● Work to be completed: Please restate all of the records word for word, setting the pictures aside.

::::::::

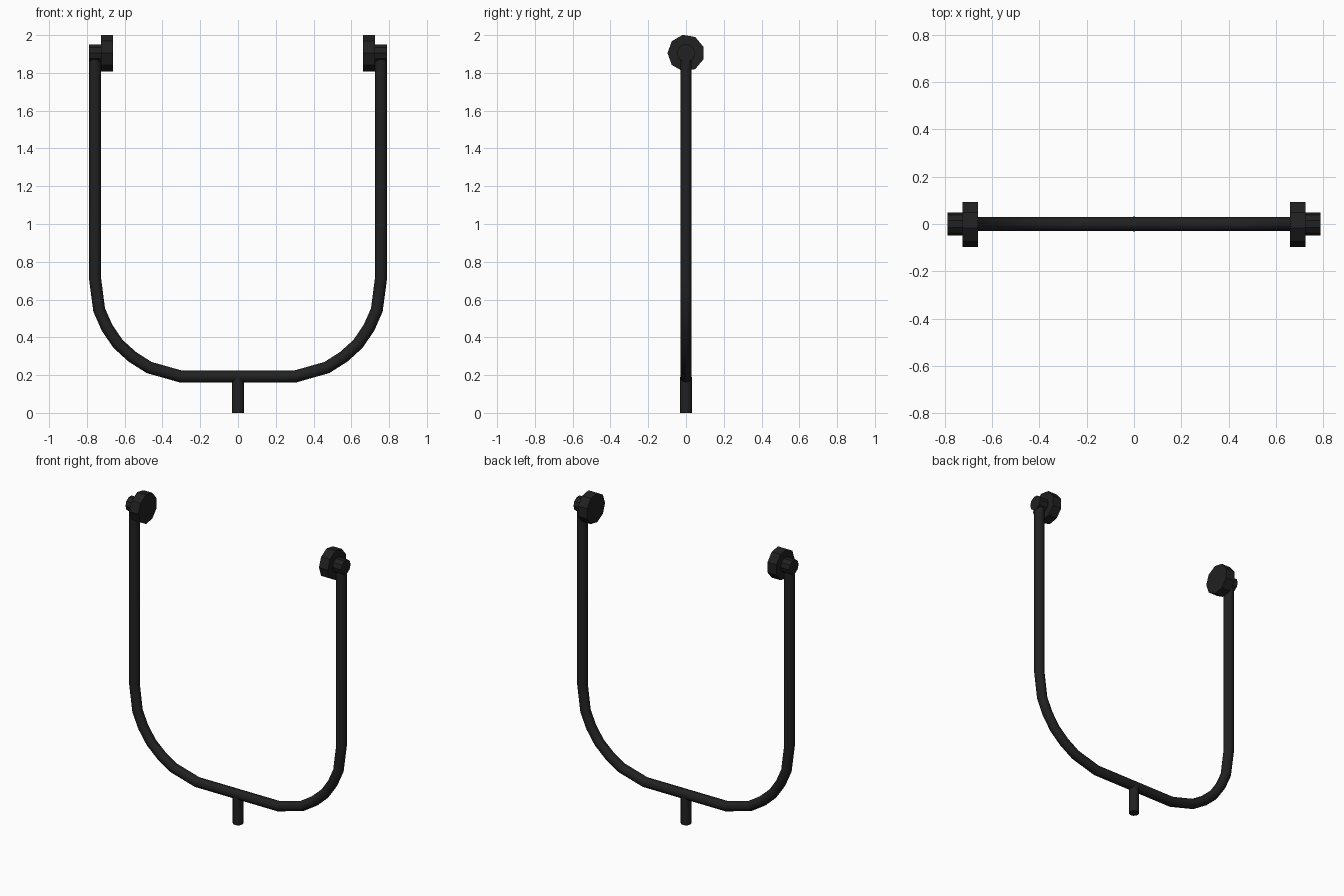
import bpy
import math
from mathutils import Matrix, Vector

cube = bpy.data.objects.get("Cube")
if cube:
    bpy.data.objects.remove(cube, do_unlink=True)

black = bpy.data.materials.new("matte_black")
black.use_nodes = True
colour = (0.015, 0.015, 0.015, 1)
black.diffuse_color = colour
black.node_tree.nodes["Principled BSDF"].inputs["Base Color"].default_value = colour

TUBE_R = 0.032
ARM_X = 0.758
HUB_Z = 1.905


def finish(obj, name, smooth_angle):
    obj.name = name
    obj.data.materials.append(black)
    bpy.ops.object.select_all(action='DESELECT')
    obj.select_set(True)
    bpy.context.view_layer.objects.active = obj
    if obj.type == 'CURVE':
        bpy.ops.object.convert(target='MESH')
        obj = bpy.context.object
    bpy.ops.object.shade_smooth_by_angle(angle=math.radians(smooth_angle))
    return obj


def cylinder(name, start, end, radius, sides, turn=0, smooth_angle=20):
    start, end = Vector(start), Vector(end)
    axis = end - start
    bpy.ops.mesh.primitive_cylinder_add(vertices=sides, radius=radius, depth=axis.length)
    obj = bpy.context.object
    obj.data.transform(Matrix.Rotation(math.radians(turn), 4, 'Z'))
    obj.data.transform(axis.to_track_quat('Z', 'Y').to_matrix().to_4x4())
    obj.location = (start + end) / 2
    return finish(obj, name, smooth_angle)


# Bent yoke tube, mirrored about the middle
half = [(ARM_X, HUB_Z - 0.02), (ARM_X, 0.72), (0.735, 0.545), (0.693, 0.45),
        (0.635, 0.365), (0.56, 0.297), (0.47, 0.24), (0.3, 0.192)]
path = half + [(-x, z) for x, z in reversed(half)]
curve = bpy.data.curves.new("yoke_tube", 'CURVE')
curve.dimensions = '3D'
curve.bevel_depth = TUBE_R
curve.bevel_resolution = 3
curve.use_fill_caps = True
spline = curve.splines.new('POLY')
spline.points.add(len(path) - 1)
for point, (x, z) in zip(spline.points, path):
    point.co = (x, 0, z, 1)
yoke = bpy.data.objects.new("yoke_tube", curve)
bpy.context.collection.objects.link(yoke)
finish(yoke, "yoke_tube", 50)

# Mounting stem below the yoke
cylinder("stem", (0, 0, 0), (0, 0, 0.19), TUBE_R, 12, smooth_angle=40)

# Pivot hub and clamp knob at the top of each arm
for side, s in (("left", 1), ("right", -1)):
    cylinder(side + "_hub", (s * 0.79, 0, HUB_Z), (s * 0.72, 0, HUB_Z), 0.048, 10, 18)
    cylinder(side + "_knob", (s * 0.726, 0, HUB_Z), (s * 0.661, 0, HUB_Z), 0.098, 9,
             turn=-10 if s > 0 else 10)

::::::::

● Task output:
import bpy
import math
from mathutils import Matrix, Vector

cube = bpy.data.objects.get("Cube")
if cube:
    bpy.data.objects.remove(cube, do_unlink=True)

black = bpy.data.materials.new("matte_black")
black.use_nodes = True
colour = (0.015, 0.015, 0.015, 1)
black.diffuse_color = colour
black.node_tree.nodes["Principled BSDF"].inputs["Base Color"].default_value = colour

TUBE_R = 0.032
ARM_X = 0.758
HUB_Z = 1.905


def finish(obj, name, smooth_angle):
    obj.name = name
    obj.data.materials.append(black)
    bpy.ops.object.select_all(action='DESELECT')
    obj.select_set(True)
    bpy.context.view_layer.objects.active = obj
    if obj.type == 'CURVE':
        bpy.ops.object.convert(target='MESH')
        obj = bpy.context.object
    bpy.ops.object.shade_smooth_by_angle(angle=math.radians(smooth_angle))
    return obj


def cylinder(name, start, end, radius, sides, turn=0, smooth_angle=20):
    start, end = Vector(start), Vector(end)
    axis = end - start
    bpy.ops.mesh.primitive_cylinder_add(vertices=sides, radius=radius, depth=axis.length)
    obj = bpy.context.object
    obj.data.transform(Matrix.Rotation(math.radians(turn), 4, 'Z'))
    obj.data.transform(axis.to_track_quat('Z', 'Y').to_matrix().to_4x4())
    obj.location = (start + end) / 2
    return finish(obj, name, smooth_angle)


# Bent yoke tube, mirrored about the middle
half = [(ARM_X, HUB_Z - 0.02), (ARM_X, 0.72), (0.735, 0.545), (0.693, 0.45),
        (0.635, 0.365), (0.56, 0.297), (0.47, 0.24), (0.3, 0.192)]
path = half + [(-x, z) for x, z in reversed(half)]
curve = bpy.data.curves.new("yoke_tube", 'CURVE')
curve.dimensions = '3D'
curve.bevel_depth = TUBE_R
curve.bevel_resolution = 3
curve.use_fill_caps = True
spline = curve.splines.new('POLY')
spline.points.add(len(path) - 1)
for point, (x, z) in zip(spline.points, path):
    point.co = (x, 0, z, 1)
yoke = bpy.data.objects.new("yoke_tube", curve)
bpy.context.collection.objects.link(yoke)
finish(yoke, "yoke_tube", 50)

# Mounting stem below the yoke
cylinder("stem", (0, 0, 0), (0, 0, 0.19), TUBE_R, 12, smooth_angle=40)

# Pivot hub and clamp knob at the top of each arm
for side, s in (("left", 1), ("right", -1)):
    cylinder(side + "_hub", (s * 0.79, 0, HUB_Z), (s * 0.72, 0, HUB_Z), 0.048, 10, 18)
    cylinder(side + "_knob", (s * 0.726, 0, HUB_Z), (s * 0.661, 0, HUB_Z), 0.098, 9,
             turn=-10 if s > 0 else 10)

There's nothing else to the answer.